Saved data entries:
────────────────────────────────────────

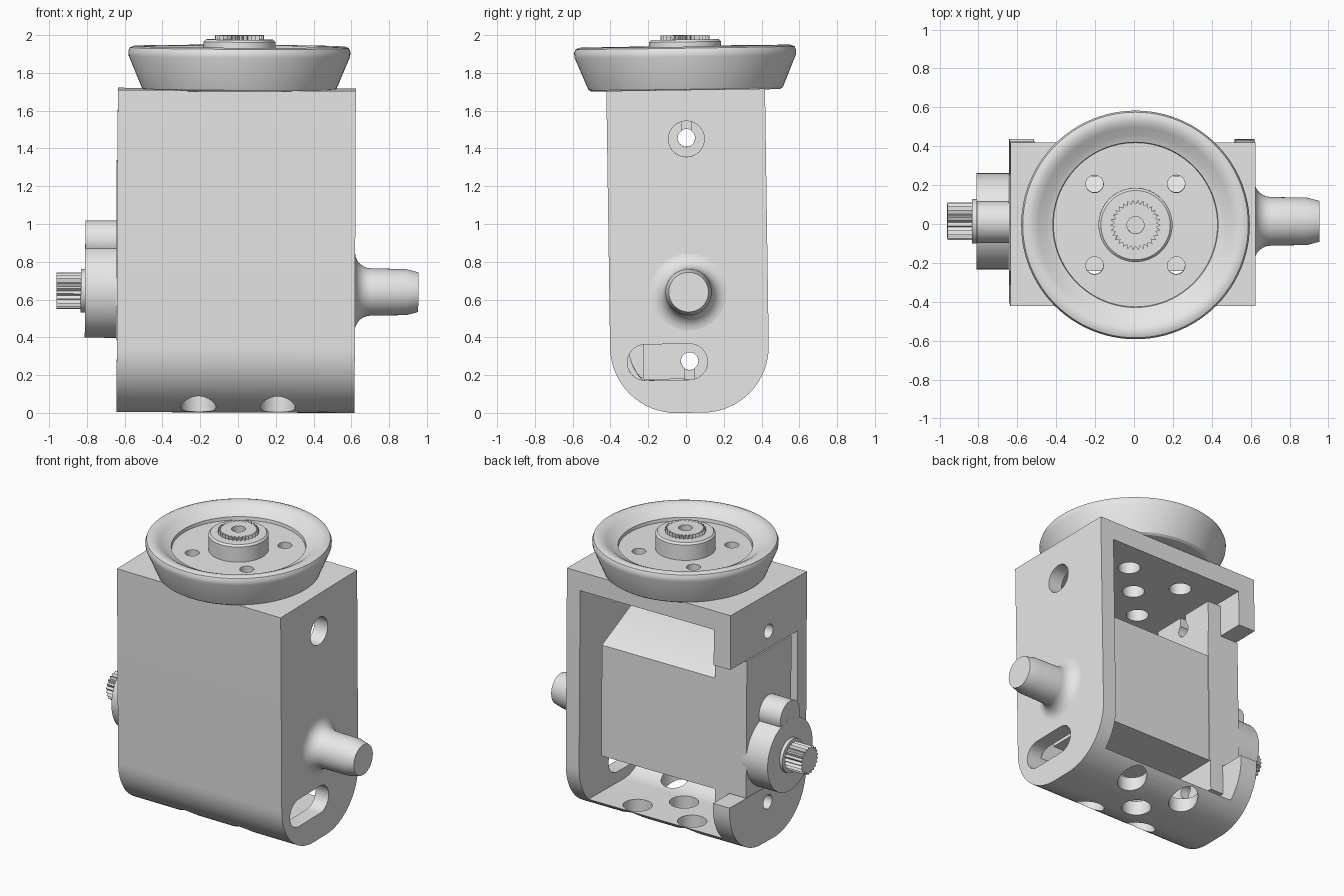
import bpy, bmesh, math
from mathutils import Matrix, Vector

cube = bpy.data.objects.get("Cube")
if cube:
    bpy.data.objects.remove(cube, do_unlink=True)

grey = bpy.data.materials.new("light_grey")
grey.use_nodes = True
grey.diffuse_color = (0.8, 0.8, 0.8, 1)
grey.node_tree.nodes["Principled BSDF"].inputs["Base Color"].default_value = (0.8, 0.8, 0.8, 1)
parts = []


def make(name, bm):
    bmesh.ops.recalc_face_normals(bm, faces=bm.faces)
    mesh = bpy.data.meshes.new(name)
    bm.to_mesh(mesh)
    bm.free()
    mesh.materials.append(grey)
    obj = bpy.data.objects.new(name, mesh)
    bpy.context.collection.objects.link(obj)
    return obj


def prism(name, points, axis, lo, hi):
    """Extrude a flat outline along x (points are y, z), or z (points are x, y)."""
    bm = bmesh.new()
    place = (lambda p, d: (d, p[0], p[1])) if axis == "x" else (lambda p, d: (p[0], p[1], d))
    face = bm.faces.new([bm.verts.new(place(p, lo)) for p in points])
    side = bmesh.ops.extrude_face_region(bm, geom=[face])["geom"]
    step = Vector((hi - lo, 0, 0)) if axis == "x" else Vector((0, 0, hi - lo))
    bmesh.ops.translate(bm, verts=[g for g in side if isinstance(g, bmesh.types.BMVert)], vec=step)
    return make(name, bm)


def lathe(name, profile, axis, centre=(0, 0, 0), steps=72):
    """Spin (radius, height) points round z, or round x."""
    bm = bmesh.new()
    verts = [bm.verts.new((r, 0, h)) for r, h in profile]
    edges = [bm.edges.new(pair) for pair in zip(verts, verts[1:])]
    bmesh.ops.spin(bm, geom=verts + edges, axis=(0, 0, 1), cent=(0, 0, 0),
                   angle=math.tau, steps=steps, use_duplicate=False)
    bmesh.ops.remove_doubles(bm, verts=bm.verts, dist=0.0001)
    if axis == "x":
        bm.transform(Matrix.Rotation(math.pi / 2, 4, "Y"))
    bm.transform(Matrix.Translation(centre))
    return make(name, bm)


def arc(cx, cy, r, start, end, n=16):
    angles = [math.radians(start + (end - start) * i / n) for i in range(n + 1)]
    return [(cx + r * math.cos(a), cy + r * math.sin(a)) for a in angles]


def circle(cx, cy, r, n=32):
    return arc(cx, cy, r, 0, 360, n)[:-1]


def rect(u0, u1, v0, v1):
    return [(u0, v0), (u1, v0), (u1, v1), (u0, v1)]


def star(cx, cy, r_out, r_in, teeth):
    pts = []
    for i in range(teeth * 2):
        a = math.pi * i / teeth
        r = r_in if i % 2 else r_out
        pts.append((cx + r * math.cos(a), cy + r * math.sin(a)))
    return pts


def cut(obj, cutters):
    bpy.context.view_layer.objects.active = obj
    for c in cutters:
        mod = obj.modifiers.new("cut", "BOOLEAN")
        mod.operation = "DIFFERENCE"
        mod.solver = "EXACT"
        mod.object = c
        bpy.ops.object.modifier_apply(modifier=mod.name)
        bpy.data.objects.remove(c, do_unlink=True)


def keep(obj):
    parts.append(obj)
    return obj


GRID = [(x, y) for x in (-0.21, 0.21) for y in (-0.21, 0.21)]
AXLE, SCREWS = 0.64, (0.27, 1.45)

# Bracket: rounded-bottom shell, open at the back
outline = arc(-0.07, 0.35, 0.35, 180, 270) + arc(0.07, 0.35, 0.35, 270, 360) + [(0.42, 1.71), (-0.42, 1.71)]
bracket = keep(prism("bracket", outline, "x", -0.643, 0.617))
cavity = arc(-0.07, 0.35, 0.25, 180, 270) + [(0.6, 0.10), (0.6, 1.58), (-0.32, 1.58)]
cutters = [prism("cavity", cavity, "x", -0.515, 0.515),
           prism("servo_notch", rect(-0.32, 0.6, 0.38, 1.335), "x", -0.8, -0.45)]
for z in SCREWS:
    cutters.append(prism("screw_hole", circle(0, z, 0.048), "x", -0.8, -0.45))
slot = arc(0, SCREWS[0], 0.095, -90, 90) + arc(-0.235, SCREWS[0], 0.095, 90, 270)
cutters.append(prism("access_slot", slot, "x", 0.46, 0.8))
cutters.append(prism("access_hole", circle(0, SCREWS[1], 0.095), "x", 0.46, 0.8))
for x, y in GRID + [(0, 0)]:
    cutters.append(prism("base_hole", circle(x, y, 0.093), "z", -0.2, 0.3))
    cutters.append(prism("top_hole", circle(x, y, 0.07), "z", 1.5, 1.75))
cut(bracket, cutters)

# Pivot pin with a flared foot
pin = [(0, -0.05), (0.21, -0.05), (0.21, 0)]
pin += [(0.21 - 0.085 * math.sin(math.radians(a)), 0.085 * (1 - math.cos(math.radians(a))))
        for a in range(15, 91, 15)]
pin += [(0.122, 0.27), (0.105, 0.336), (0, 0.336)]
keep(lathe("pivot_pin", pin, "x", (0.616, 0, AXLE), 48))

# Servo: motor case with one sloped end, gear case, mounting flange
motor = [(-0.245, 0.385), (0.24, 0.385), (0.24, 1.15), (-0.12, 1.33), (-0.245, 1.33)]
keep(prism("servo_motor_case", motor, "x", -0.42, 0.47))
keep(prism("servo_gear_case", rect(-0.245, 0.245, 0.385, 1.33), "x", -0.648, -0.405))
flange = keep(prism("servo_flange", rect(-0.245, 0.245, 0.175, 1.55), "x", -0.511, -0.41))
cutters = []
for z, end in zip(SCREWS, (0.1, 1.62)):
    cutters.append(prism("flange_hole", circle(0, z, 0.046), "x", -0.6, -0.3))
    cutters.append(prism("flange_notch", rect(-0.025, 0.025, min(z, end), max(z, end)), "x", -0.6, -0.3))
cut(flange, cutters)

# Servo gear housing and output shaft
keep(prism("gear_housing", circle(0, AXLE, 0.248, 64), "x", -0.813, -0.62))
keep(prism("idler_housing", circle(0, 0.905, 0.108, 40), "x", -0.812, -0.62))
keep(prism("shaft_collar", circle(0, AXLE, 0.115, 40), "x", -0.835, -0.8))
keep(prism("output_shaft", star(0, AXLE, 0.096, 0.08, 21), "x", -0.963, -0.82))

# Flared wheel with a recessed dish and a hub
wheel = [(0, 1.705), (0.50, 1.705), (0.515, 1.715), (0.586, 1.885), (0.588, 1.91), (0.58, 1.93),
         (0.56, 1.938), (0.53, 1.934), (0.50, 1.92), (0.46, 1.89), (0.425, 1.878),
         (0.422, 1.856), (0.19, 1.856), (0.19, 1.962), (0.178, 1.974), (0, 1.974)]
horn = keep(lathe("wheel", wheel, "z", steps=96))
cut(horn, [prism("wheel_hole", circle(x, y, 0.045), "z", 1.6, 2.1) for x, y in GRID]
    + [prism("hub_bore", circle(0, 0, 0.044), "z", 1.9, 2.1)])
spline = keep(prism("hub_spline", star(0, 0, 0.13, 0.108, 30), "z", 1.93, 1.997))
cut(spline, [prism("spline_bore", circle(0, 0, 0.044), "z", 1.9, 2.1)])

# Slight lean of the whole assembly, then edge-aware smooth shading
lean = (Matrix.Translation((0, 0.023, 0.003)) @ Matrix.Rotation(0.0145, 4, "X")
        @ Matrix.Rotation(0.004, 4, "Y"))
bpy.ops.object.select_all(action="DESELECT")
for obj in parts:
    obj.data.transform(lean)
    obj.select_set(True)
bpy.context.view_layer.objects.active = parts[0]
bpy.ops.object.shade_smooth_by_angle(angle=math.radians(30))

────────────────────────────────────────

- [The problem]
Look above for the line holding "GRID = [(x, y)", then set down exactly that line and every line after it up to and including the line holding "# Servo: motor", with nothing else.

- [Task output]
GRID = [(x, y) for x in (-0.21, 0.21) for y in (-0.21, 0.21)]
AXLE, SCREWS = 0.64, (0.27, 1.45)

# Bracket: rounded-bottom shell, open at the back
outline = arc(-0.07, 0.35, 0.35, 180, 270) + arc(0.07, 0.35, 0.35, 270, 360) + [(0.42, 1.71), (-0.42, 1.71)]
bracket = keep(prism("bracket", outline, "x", -0.643, 0.617))
cavity = arc(-0.07, 0.35, 0.25, 180, 270) + [(0.6, 0.10), (0.6, 1.58), (-0.32, 1.58)]
cutters = [prism("cavity", cavity, "x", -0.515, 0.515),
           prism("servo_notch", rect(-0.32, 0.6, 0.38, 1.335), "x", -0.8, -0.45)]
for z in SCREWS:
    cutters.append(prism("screw_hole", circle(0, z, 0.048), "x", -0.8, -0.45))
slot = arc(0, SCREWS[0], 0.095, -90, 90) + arc(-0.235, SCREWS[0], 0.095, 90, 270)
cutters.append(prism("access_slot", slot, "x", 0.46, 0.8))
cutters.append(prism("access_hole", circle(0, SCREWS[1], 0.095), "x", 0.46, 0.8))
for x, y in GRID + [(0, 0)]:
    cutters.append(prism("base_hole", circle(x, y, 0.093), "z", -0.2, 0.3))
    cutters.append(prism("top_hole", circle(x, y, 0.07), "z", 1.5, 1.75))
cut(bracket, cutters)

# Pivot pin with a flared foot
pin = [(0, -0.05), (0.21, -0.05), (0.21, 0)]
pin += [(0.21 - 0.085 * math.sin(math.radians(a)), 0.085 * (1 - math.cos(math.radians(a))))
        for a in range(15, 91, 15)]
pin += [(0.122, 0.27), (0.105, 0.336), (0, 0.336)]
keep(lathe("pivot_pin", pin, "x", (0.616, 0, AXLE), 48))

# Servo: motor case with one sloped end, gear case, mounting flange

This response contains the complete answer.